- The printed case did not account for all the component when the PCB was populated. Finally some pliers made it work. Also I would try a snapping case next time. Although I had to use rubber bands to keep it together but it helps with the grip of the mixer to the table! so happy accident!
- The idea to have separated input and an output lines was to be able to create a monitoring configuration. Delaying the union of both lines to after an op amp buffer allows to have a separate output for monitoring and another input for monitoring. The monitoring output doe snot mix the input for monitoring, but the final output does. I've seen on some professional mixing desks and it's very useful. Anyway this configuration is not applied in this prototype. This would be the configuration:
Input | Input | Input | Output | Buffer | Input | Output |_____|____|_____|_____|________ |> ______|______|
- Maybe add more lanes to allow a button or switch to send individual inputs (or a mix of them) to be sent to an alternative output. This can be useful for recording.
- It would be nice to have another op amp directly at the input to avoid a possible voltage divider with other connected outputs. This already happened to me using a patch bay. Same at output.
- It would be nice to have balanced inputs and outputs.
- Lower power noise. DONE!
- Maybe there is no need for 100k potentiometers. Actually I don't even know what difference does it make. For sure shorter ones, as the ones I got are super long.

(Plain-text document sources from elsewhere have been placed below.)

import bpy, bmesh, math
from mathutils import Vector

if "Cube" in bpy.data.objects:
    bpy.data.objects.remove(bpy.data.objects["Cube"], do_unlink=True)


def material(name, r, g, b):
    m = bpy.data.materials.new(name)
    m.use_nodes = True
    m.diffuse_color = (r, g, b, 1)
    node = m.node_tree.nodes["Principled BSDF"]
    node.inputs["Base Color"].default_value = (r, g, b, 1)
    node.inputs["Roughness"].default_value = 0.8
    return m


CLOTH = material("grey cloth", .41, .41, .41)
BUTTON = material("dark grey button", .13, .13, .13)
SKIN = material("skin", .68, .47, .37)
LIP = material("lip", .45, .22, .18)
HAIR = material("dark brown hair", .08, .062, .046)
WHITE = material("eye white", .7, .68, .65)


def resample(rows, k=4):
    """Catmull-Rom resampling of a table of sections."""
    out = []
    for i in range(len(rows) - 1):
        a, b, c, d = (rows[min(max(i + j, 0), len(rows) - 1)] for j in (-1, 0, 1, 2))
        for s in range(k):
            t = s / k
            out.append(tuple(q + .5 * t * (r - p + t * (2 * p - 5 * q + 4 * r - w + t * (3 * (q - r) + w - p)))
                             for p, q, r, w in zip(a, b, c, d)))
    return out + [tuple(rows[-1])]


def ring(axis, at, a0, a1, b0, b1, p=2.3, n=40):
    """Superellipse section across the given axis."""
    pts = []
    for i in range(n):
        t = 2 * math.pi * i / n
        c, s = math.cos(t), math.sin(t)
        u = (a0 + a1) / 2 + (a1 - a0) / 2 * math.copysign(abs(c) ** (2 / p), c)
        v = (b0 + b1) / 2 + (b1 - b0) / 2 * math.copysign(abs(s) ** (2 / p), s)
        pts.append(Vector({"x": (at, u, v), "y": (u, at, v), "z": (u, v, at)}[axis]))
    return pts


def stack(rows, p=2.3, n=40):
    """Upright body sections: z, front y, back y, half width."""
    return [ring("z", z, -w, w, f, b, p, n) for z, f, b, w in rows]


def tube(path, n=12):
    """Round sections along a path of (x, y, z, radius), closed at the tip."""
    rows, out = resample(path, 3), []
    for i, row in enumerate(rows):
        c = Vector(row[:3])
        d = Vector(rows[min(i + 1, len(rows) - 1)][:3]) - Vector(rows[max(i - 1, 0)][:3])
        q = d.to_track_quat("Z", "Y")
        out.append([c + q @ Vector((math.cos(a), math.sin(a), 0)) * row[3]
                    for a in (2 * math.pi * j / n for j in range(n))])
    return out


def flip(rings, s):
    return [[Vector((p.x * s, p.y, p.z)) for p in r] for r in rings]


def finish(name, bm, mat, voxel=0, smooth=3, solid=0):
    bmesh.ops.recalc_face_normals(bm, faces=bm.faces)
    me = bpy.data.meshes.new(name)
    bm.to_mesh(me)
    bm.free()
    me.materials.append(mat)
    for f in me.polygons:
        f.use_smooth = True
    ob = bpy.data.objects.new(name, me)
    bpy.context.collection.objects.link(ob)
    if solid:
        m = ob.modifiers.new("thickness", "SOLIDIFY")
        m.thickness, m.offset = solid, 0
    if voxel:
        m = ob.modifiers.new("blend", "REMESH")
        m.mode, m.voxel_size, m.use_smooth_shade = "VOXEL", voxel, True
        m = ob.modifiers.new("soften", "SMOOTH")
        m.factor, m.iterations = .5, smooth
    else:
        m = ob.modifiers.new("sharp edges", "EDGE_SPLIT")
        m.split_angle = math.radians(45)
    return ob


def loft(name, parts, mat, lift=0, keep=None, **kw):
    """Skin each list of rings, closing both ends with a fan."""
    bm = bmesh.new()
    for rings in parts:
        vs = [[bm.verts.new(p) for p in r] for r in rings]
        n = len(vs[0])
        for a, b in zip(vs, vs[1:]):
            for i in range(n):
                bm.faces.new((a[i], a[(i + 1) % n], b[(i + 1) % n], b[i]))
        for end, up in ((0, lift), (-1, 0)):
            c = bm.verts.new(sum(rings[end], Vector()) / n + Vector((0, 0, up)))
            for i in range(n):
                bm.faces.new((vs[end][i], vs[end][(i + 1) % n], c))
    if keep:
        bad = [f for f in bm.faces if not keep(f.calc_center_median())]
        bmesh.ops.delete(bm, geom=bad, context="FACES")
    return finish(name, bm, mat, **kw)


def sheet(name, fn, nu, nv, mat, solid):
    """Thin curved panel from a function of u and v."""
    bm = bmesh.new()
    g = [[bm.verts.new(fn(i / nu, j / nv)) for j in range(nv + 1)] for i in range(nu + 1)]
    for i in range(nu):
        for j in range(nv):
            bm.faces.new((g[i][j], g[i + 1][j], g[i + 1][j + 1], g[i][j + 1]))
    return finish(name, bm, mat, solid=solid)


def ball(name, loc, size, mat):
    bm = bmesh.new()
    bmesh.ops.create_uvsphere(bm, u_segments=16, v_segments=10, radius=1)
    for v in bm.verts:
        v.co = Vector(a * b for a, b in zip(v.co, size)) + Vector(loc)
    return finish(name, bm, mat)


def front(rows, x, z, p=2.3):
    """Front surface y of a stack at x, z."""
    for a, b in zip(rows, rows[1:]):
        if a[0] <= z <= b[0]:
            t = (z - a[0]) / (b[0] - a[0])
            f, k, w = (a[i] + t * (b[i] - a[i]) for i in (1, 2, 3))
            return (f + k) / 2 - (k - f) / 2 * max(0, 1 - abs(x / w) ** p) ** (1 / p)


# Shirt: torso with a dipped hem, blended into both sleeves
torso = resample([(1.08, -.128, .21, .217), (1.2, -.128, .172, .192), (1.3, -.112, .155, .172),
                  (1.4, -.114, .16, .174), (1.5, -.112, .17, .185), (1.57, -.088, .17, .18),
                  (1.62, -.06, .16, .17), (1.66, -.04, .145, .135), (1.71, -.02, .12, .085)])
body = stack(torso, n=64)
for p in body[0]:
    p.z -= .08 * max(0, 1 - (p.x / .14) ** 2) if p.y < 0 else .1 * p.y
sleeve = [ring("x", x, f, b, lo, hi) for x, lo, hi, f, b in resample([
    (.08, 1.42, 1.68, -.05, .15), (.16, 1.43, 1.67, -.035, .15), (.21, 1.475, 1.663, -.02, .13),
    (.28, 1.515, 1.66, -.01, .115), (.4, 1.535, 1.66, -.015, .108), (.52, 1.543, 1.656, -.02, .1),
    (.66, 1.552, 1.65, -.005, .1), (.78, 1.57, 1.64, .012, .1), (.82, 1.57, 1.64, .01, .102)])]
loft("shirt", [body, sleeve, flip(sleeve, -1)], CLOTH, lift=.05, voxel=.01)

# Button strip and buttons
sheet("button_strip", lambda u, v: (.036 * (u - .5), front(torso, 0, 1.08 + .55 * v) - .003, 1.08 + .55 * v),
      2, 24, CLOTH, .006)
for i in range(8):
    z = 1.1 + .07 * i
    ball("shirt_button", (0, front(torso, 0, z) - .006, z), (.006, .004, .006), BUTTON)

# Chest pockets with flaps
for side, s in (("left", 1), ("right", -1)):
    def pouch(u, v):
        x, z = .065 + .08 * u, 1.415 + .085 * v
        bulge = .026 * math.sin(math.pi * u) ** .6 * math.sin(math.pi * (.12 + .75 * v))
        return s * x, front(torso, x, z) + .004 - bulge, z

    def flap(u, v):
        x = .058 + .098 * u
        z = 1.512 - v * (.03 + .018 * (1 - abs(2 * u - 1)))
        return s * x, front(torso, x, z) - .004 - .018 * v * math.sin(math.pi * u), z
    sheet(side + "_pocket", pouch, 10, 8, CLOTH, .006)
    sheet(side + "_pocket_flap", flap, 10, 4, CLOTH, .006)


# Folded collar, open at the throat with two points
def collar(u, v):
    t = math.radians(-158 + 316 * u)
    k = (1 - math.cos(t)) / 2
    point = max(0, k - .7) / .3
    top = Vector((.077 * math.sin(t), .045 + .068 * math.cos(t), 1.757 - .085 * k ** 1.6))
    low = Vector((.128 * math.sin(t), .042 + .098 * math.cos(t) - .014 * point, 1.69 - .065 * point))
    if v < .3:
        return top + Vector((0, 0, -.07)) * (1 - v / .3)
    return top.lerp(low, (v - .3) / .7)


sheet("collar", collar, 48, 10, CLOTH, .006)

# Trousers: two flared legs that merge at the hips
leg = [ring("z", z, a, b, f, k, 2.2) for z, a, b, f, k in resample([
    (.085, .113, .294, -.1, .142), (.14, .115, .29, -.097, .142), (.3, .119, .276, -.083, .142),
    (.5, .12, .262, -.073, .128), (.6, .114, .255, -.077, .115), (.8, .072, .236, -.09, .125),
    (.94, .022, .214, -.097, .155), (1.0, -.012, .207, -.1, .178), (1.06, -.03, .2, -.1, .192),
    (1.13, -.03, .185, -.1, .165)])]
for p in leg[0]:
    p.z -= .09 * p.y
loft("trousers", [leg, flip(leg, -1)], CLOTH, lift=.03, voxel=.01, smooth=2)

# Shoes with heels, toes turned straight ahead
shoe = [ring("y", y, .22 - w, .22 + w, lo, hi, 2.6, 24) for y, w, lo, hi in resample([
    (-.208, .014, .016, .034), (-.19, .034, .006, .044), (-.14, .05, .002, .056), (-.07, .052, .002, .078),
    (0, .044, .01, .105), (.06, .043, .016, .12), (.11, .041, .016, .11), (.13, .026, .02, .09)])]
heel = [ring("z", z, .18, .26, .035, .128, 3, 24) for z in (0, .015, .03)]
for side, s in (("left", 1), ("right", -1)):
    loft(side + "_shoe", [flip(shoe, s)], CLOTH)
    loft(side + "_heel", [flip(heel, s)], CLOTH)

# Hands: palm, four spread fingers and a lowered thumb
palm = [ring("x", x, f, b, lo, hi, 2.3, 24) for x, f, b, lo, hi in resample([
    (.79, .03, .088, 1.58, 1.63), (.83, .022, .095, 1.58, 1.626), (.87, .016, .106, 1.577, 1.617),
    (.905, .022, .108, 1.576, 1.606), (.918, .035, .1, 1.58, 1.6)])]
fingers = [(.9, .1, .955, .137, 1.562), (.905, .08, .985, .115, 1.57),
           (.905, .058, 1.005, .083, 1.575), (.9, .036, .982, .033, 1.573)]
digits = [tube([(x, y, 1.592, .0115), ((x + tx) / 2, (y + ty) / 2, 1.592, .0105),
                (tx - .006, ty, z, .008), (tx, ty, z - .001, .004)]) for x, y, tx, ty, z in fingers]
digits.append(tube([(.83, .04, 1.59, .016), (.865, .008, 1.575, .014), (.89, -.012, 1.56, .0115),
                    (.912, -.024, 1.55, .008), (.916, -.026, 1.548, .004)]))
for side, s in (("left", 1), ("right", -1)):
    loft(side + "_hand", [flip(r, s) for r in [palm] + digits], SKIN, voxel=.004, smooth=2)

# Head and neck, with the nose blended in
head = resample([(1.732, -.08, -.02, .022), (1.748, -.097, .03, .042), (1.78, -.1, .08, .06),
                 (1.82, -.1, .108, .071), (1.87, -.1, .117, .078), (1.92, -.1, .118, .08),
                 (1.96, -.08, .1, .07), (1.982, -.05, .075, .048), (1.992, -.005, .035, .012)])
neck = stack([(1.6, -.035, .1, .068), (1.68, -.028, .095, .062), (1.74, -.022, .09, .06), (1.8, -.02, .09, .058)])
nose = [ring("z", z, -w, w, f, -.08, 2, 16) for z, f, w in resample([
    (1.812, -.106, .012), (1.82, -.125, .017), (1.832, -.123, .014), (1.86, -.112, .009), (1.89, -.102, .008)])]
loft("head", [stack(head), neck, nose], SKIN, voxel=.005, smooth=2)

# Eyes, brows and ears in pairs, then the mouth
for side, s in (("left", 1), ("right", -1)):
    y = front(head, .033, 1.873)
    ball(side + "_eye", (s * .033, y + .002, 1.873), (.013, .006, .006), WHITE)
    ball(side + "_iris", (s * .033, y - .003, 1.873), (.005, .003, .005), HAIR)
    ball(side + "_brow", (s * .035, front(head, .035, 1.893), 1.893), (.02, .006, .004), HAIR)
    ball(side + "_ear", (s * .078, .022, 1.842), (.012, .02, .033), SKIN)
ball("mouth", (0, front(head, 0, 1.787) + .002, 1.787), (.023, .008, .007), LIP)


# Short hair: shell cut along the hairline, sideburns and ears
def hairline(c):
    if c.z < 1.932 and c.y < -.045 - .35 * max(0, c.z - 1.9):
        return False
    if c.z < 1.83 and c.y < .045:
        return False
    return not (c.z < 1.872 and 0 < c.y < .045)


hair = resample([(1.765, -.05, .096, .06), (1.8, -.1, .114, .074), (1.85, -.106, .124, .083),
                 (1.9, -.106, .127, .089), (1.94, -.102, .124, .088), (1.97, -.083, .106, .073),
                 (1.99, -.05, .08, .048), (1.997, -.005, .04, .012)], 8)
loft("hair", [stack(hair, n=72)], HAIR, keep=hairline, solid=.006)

- Overdrive indicator.
- Now it's using USB PD at 20v. Maybe there is some way to do it at 5v with the same...